Nine of the top ten states that will pay the highest income taxes under a “surtax” plan currently being considered in the Democrat-dominated House of Representatives went for Barack Obama last fall. By an average of 25 percent.
Heightening the irony, affected taxpayers in Blue states like Hawaii, Minnesota, and Rhode Island are among the least likely to benefit from any so-called “public option” or federal employer mandate because higher proportions of those residents already receive some form of health coverage.
Perhaps voters were confused by assurances from Candidate Obama that he had no intention of raising costs or disrupting their current care. After all, less than a month before the 2008 election, he promised, “If you've got a health care plan that you like, you can keep it. All I'm going to do is help you to lower the premiums on it.”
In other words, something for nothing. Except that “nothing” apparently now means a 5.4 percent income surtax and/or penalization of employer-provided health insurance to fund the president’s massive new entitlement scheme.
And, contrary to Obama’s own campaign rhetoric, a tax on benefits would in fact leave more than 118 million people at risk of losing plans they like very much. According a CBS News poll last month, 77 percent of Americans are satisfied with their current health coverage. But they will see their taxes hiked anyway to subsidize government care for a far smaller group that may or may not currently be underserved.

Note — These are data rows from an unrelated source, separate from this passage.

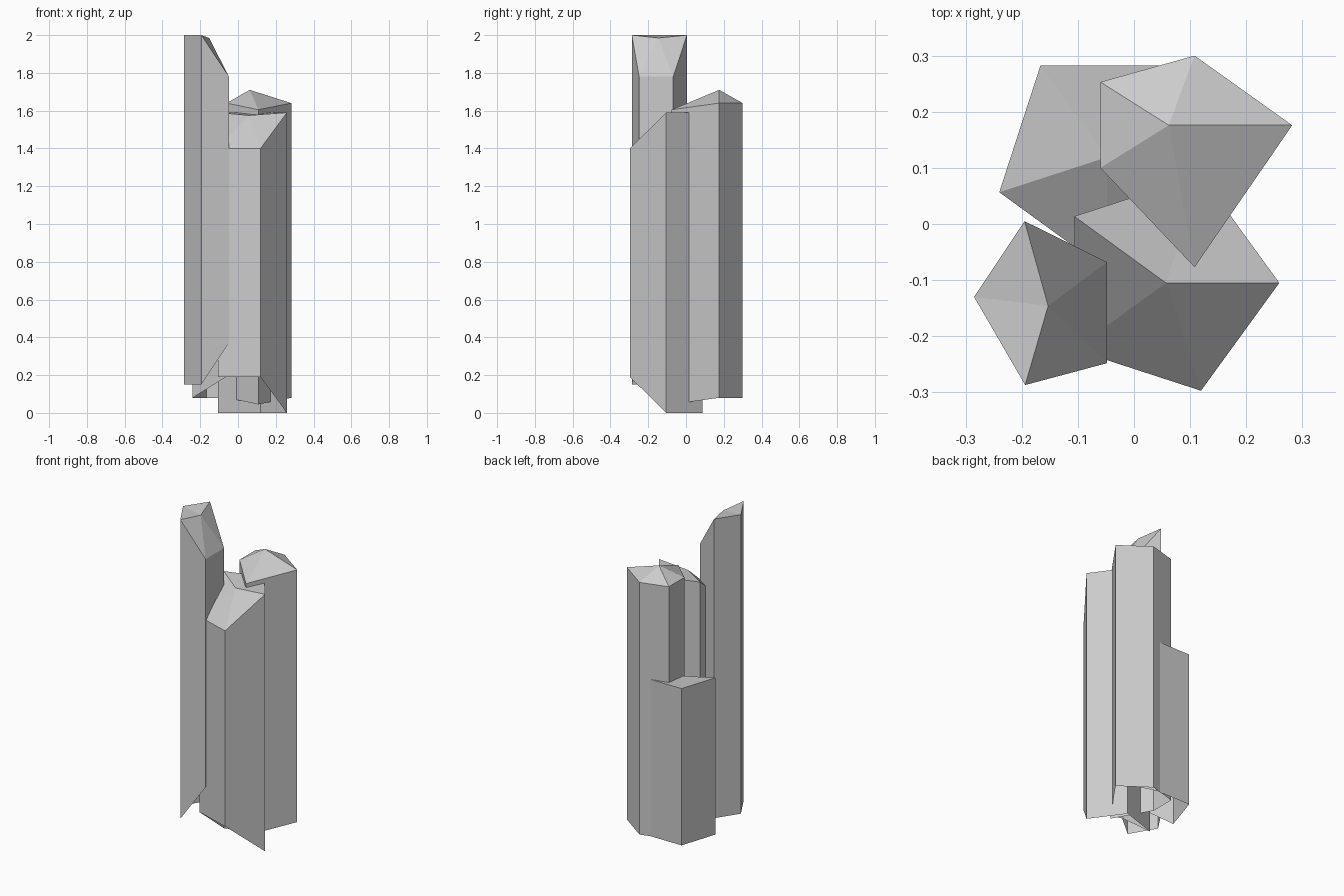
import bpy
from math import cos, sin, radians

if "Cube" in bpy.data.objects:
    bpy.data.objects.remove(bpy.data.objects["Cube"])


def pentagon(cx, cy, radius, turn):
    """Corners of a regular five-sided outline."""
    return [(cx + radius * cos(radians(turn + 72 * i)),
             cy + radius * sin(radians(turn + 72 * i))) for i in range(5)]


def column(name, outline, centre, bottoms, tops):
    """Open-bottomed stone column: side walls plus a fan-shaped cap."""
    n = len(outline)
    verts = [(x, y, z) for (x, y), z in zip(outline, bottoms)]
    verts += [(x, y, z) for (x, y), z in zip(outline, tops)]
    verts.append(centre)
    faces = []
    for i in range(n):
        j = (i + 1) % n
        faces.append((i, j, n + j, n + i))
        faces.append((n + i, n + j, 2 * n))
    mesh = bpy.data.meshes.new(name)
    mesh.from_pydata(verts, [], faces)
    mesh.update()
    obj = bpy.data.objects.new(name, mesh)
    bpy.context.collection.objects.link(obj)
    return obj


# Tall column, front left, cap chipped towards +x
column("tall_column",
       [(-0.048, -0.248), (-0.048, -0.068), (-0.195, 0.005),
        (-0.285, -0.13), (-0.194, -0.287)],
       (-0.153, -0.146, 1.985),
       [0.37, 0.37, 0.15, 0.15, 0.15],
       [1.78, 1.78, 2.0, 2.0, 2.0])

# Front column, cap chipped towards the front
column("front_column", pentagon(0.057, -0.105, 0.202, 0),
       (0.057, -0.105, 1.575),
       [0, 0, 0, 0.19, 0.19],
       [1.59, 1.59, 1.59, 1.40, 1.40])

# Back right column with a peaked cap
column("peaked_column",
       [(0.282, 0.176), (0.108, 0.30), (-0.06, 0.253),
        (-0.06, 0.10), (0.108, -0.077)],
       (0.062, 0.176, 1.71),
       [0.08, 0.08, 0.08, 0.08, 0.045],
       [1.64, 1.64, 1.64, 1.64, 1.605])

# Short column, back left
column("short_column", pentagon(-0.048, 0.119, 0.202, -18),
       (-0.048, 0.119, 1.035),
       [0.20, 0.08, 0.08, 0.08, 0.20],
       [0.93, 1.05, 1.05, 1.05, 0.93])
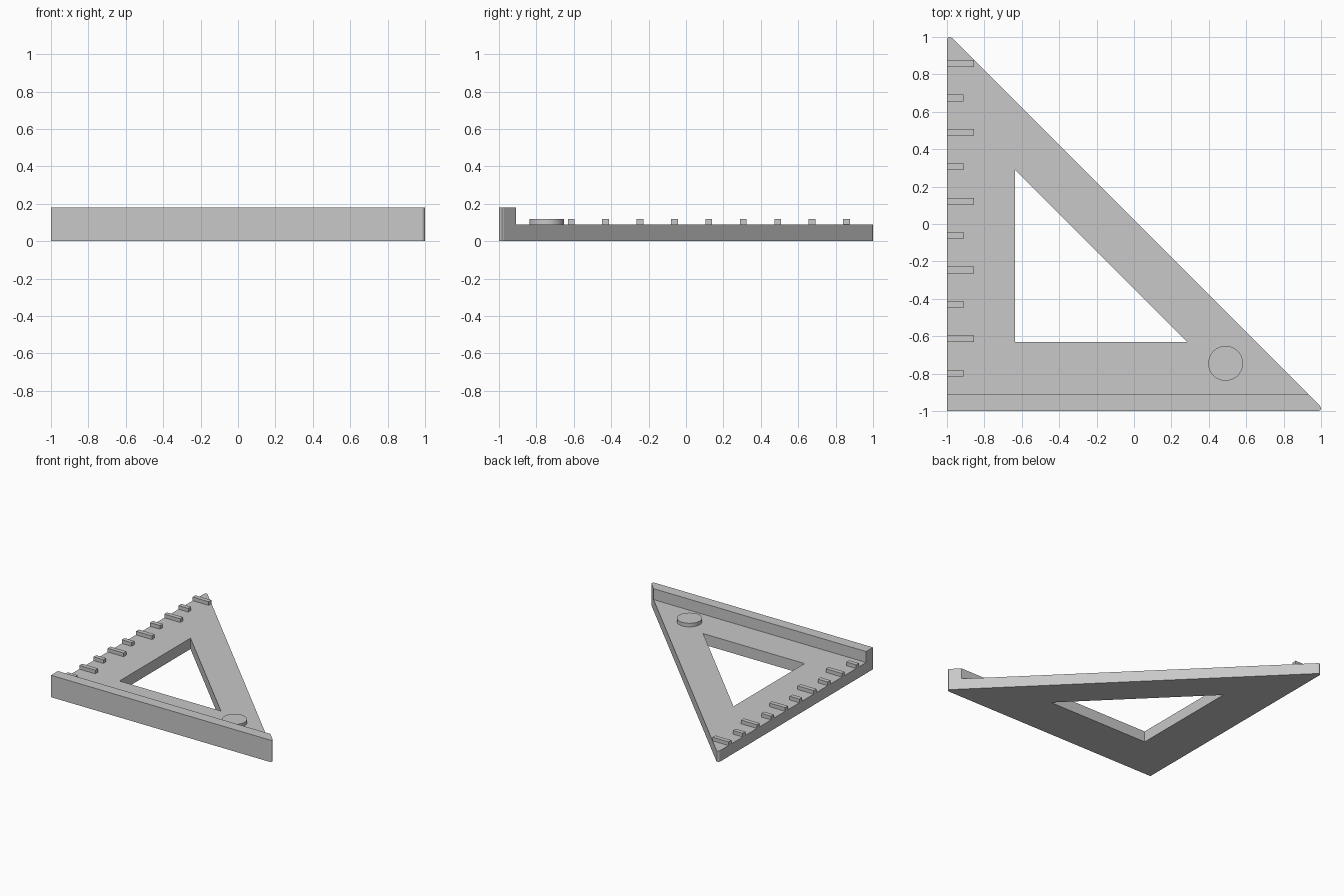
import bpy
import bmesh

if "Cube" in bpy.data.objects:
    bpy.data.objects.remove(bpy.data.objects["Cube"], do_unlink=True)

GREY = (0.58, 0.58, 0.58, 1)
grey = bpy.data.materials.new("plain grey")
grey.use_nodes = True
grey.diffuse_color = GREY
grey.node_tree.nodes["Principled BSDF"].inputs["Base Color"].default_value = GREY

PLATE_TOP, MARK_TOP, FENCE_TOP = 0.09, 0.12, 0.18
FENCE_Y = -0.91
HYP = 0.022  # the long edge lies on x + y = HYP


def finish(name, bm):
    bmesh.ops.recalc_face_normals(bm, faces=bm.faces)
    mesh = bpy.data.meshes.new(name)
    bm.to_mesh(mesh)
    bm.free()
    mesh.materials.append(grey)
    obj = bpy.data.objects.new(name, mesh)
    bpy.context.collection.objects.link(obj)
    return obj


def prism(name, loops, bottom, top):
    """Extrude an outline, with optional holes, from bottom to top."""
    bm = bmesh.new()
    for loop in loops:
        verts = [bm.verts.new((x, y, bottom)) for x, y in loop]
        for a, b in zip(verts, verts[1:] + verts[:1]):
            bm.edges.new((a, b))
    bmesh.ops.triangle_fill(bm, edges=bm.edges[:], use_beauty=True)
    moved = bmesh.ops.extrude_face_region(bm, geom=bm.faces[:], use_keep_orig=True)
    up = [v for v in moved["geom"] if isinstance(v, bmesh.types.BMVert)]
    bmesh.ops.translate(bm, verts=up, vec=(0, 0, top - bottom))
    return finish(name, bm)


# Triangular plate with softened tips and a triangular window
tip = [(0.984, -1), (0.993, -0.997), (0.999, -0.99), (1, -0.983), (0.994, HYP - 0.994)]
far_tip = [(y, x) for x, y in reversed(tip)]
window = [(-0.635, -0.632), (0.287, -0.632), (-0.635, 0.29)]
prism("triangle_plate", [[(-1, -1)] + tip + far_tip, window], 0, PLATE_TOP)

# Raised fence along the front edge
fence = [(-1, -1)] + tip + [(HYP - FENCE_Y, FENCE_Y), (-1, FENCE_Y)]
prism("front_fence", [fence], PLATE_TOP, FENCE_TOP)

# Raised measuring marks, alternating long and short
for i in range(10):
    y = 0.858 - i * 0.184
    end = -0.911 if i % 2 else -0.855
    mark = [(-1, y - 0.018), (end, y - 0.018), (end, y + 0.018), (-1, y + 0.018)]
    prism(f"measuring_mark_{i + 1}", [mark], PLATE_TOP, MARK_TOP)

# Round button near the right tip
bm = bmesh.new()
bmesh.ops.create_cone(bm, cap_ends=True, segments=48, radius1=0.093,
                      radius2=0.093, depth=MARK_TOP - PLATE_TOP)
bmesh.ops.translate(bm, verts=bm.verts, vec=(0.49, -0.745, (MARK_TOP + PLATE_TOP) / 2))
button = finish("round_button", bm)
bpy.ops.object.select_all(action="DESELECT")
button.select_set(True)
bpy.context.view_layer.objects.active = button
bpy.ops.object.shade_smooth_by_angle()
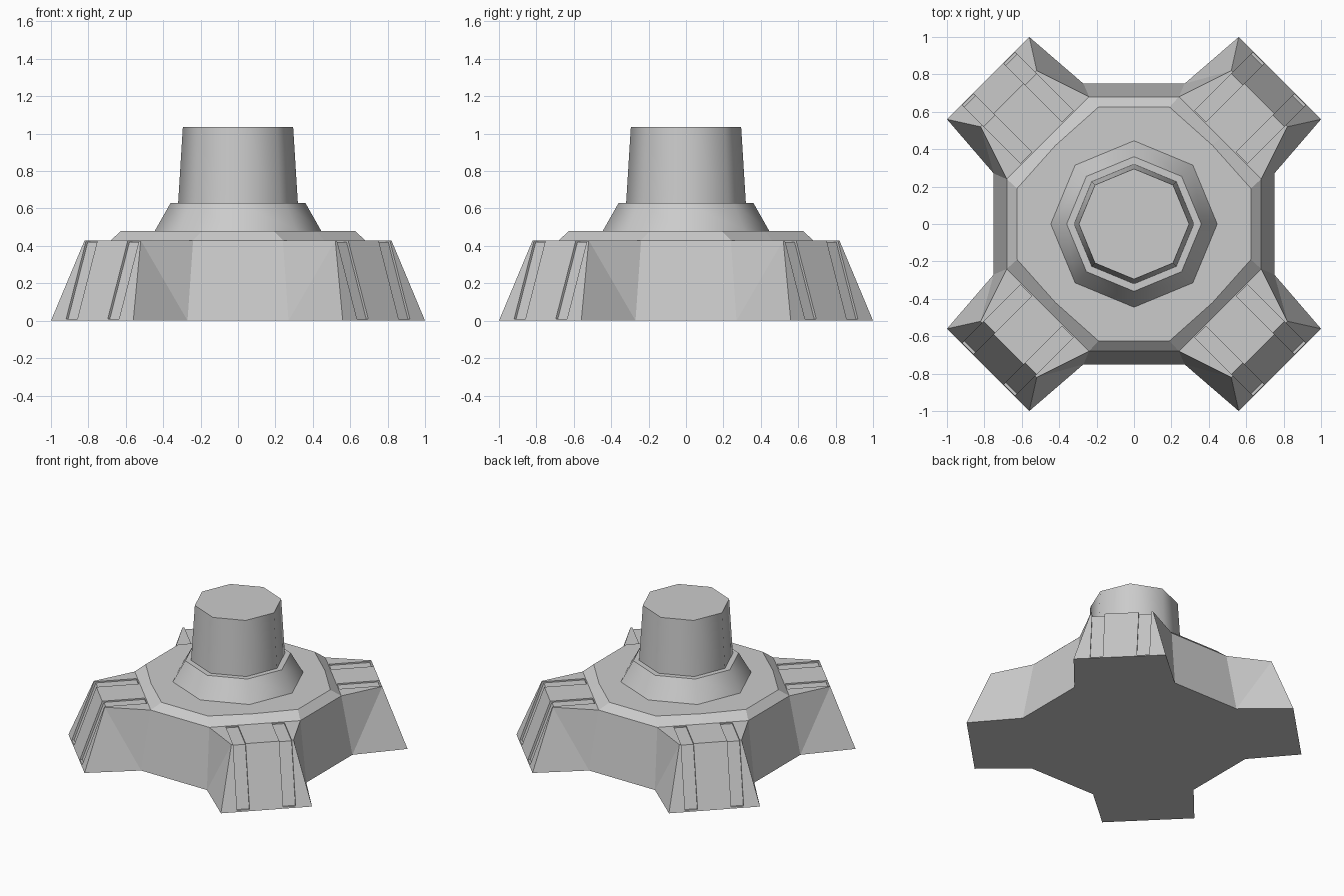
import bpy, bmesh
from math import radians, cos, sin, pi

if "Cube" in bpy.data.objects:
    bpy.data.objects.remove(bpy.data.objects["Cube"])


def finish(name, bm):
    bmesh.ops.recalc_face_normals(bm, faces=bm.faces[:])
    me = bpy.data.meshes.new(name)
    bm.to_mesh(me)
    bm.free()
    ob = bpy.data.objects.new(name, me)
    bpy.context.collection.objects.link(ob)
    return ob


def select(ob):
    bpy.ops.object.select_all(action='DESELECT')
    bpy.context.view_layer.objects.active = ob
    ob.select_set(True)


def ring4(bm, pts, z):
    """Copy one quadrant's points around all four quadrants."""
    out = []
    for k in range(4):
        c, s = round(cos(k * pi / 2)), round(sin(k * pi / 2))
        out += [bm.verts.new((c * x - s * y, s * x + c * y, z)) for x, y in pts]
    return out


# Four-legged base with a chamfered deck
bm = bmesh.new()
foot = ring4(bm, [(.75, .27), (1, .56), (.56, 1), (.27, .75)], 0)
rim = ring4(bm, [(.68, .24), (.82, .52), (.52, .82), (.24, .68)], .43)
knee = ring4(bm, [(.46, .46)], .43)
deck = ring4(bm, [(.625, .19), (.42, .42), (.19, .625)], .48)
bm.faces.new(foot[::-1])
bm.faces.new(deck)
for i in range(16):
    j = (i + 1) % 16
    a, b, c, d = foot[i], foot[j], rim[j], rim[i]
    if i % 4 == 0:        # twisted leg flanks, split from inner foot to outer rim
        bm.faces.new((a, b, c))
        bm.faces.new((a, c, d))
    elif i % 4 == 2:
        bm.faces.new((a, b, d))
        bm.faces.new((b, c, d))
    else:
        bm.faces.new((a, b, c, d))
for q in range(4):
    r0, r1, r2, r3 = rim[4 * q:4 * q + 4]
    d0, d1, d2 = deck[3 * q:3 * q + 3]
    k = knee[q]
    bm.faces.new((r0, r1, r2, r3, k))
    bm.faces.new((r0, k, d1, d0))
    bm.faces.new((k, r3, d2, d1))
    bm.faces.new((r3, rim[(4 * q + 4) % 16], deck[(3 * q + 3) % 12], d2))
base = finish("legged_base", bm)

# Two shallow grooves running up and over each leg
profile = [(1.084, .01), (1.25, .01), (1.25, .6), (.658, .6), (.658, .42), (.936, .42)]
bm = bmesh.new()
for q in range(4):
    ang = pi / 4 + q * pi / 2
    c, s = cos(ang), sin(ang)
    for lo, hi in ((-.2, -.115), (.115, .2)):
        sides = [[bm.verts.new((c * r - s * w, s * r + c * w, z)) for r, z in profile]
                 for w in (lo, hi)]
        bm.faces.new(sides[0])
        bm.faces.new(sides[1][::-1])
        for i in range(len(profile)):
            j = (i + 1) % len(profile)
            bm.faces.new((sides[0][i], sides[1][i], sides[1][j], sides[0][j]))
cutter = finish("groove_cutter", bm)
cutter.hide_render = True
mod = base.modifiers.new("grooves", 'BOOLEAN')
mod.operation = 'DIFFERENCE'
mod.solver = 'EXACT'
mod.object = cutter
select(base)
bpy.ops.object.modifier_apply(modifier=mod.name)
bpy.data.objects.remove(cutter)


# Eight-sided collar and post, smooth around the sides
def tapered(name, r1, r2, z1, z2):
    bpy.ops.mesh.primitive_cone_add(vertices=8, radius1=r1, radius2=r2,
                                    depth=z2 - z1, location=(0, 0, (z1 + z2) / 2))
    ob = bpy.context.object
    ob.name = name
    bpy.ops.object.shade_smooth_by_angle(angle=radians(50))


tapered("collar", .445, .36, .48, .63)
tapered("post", .32, .295, .63, 1.035)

As they say, Red or Blue, elections have consequences. Even when your team wins.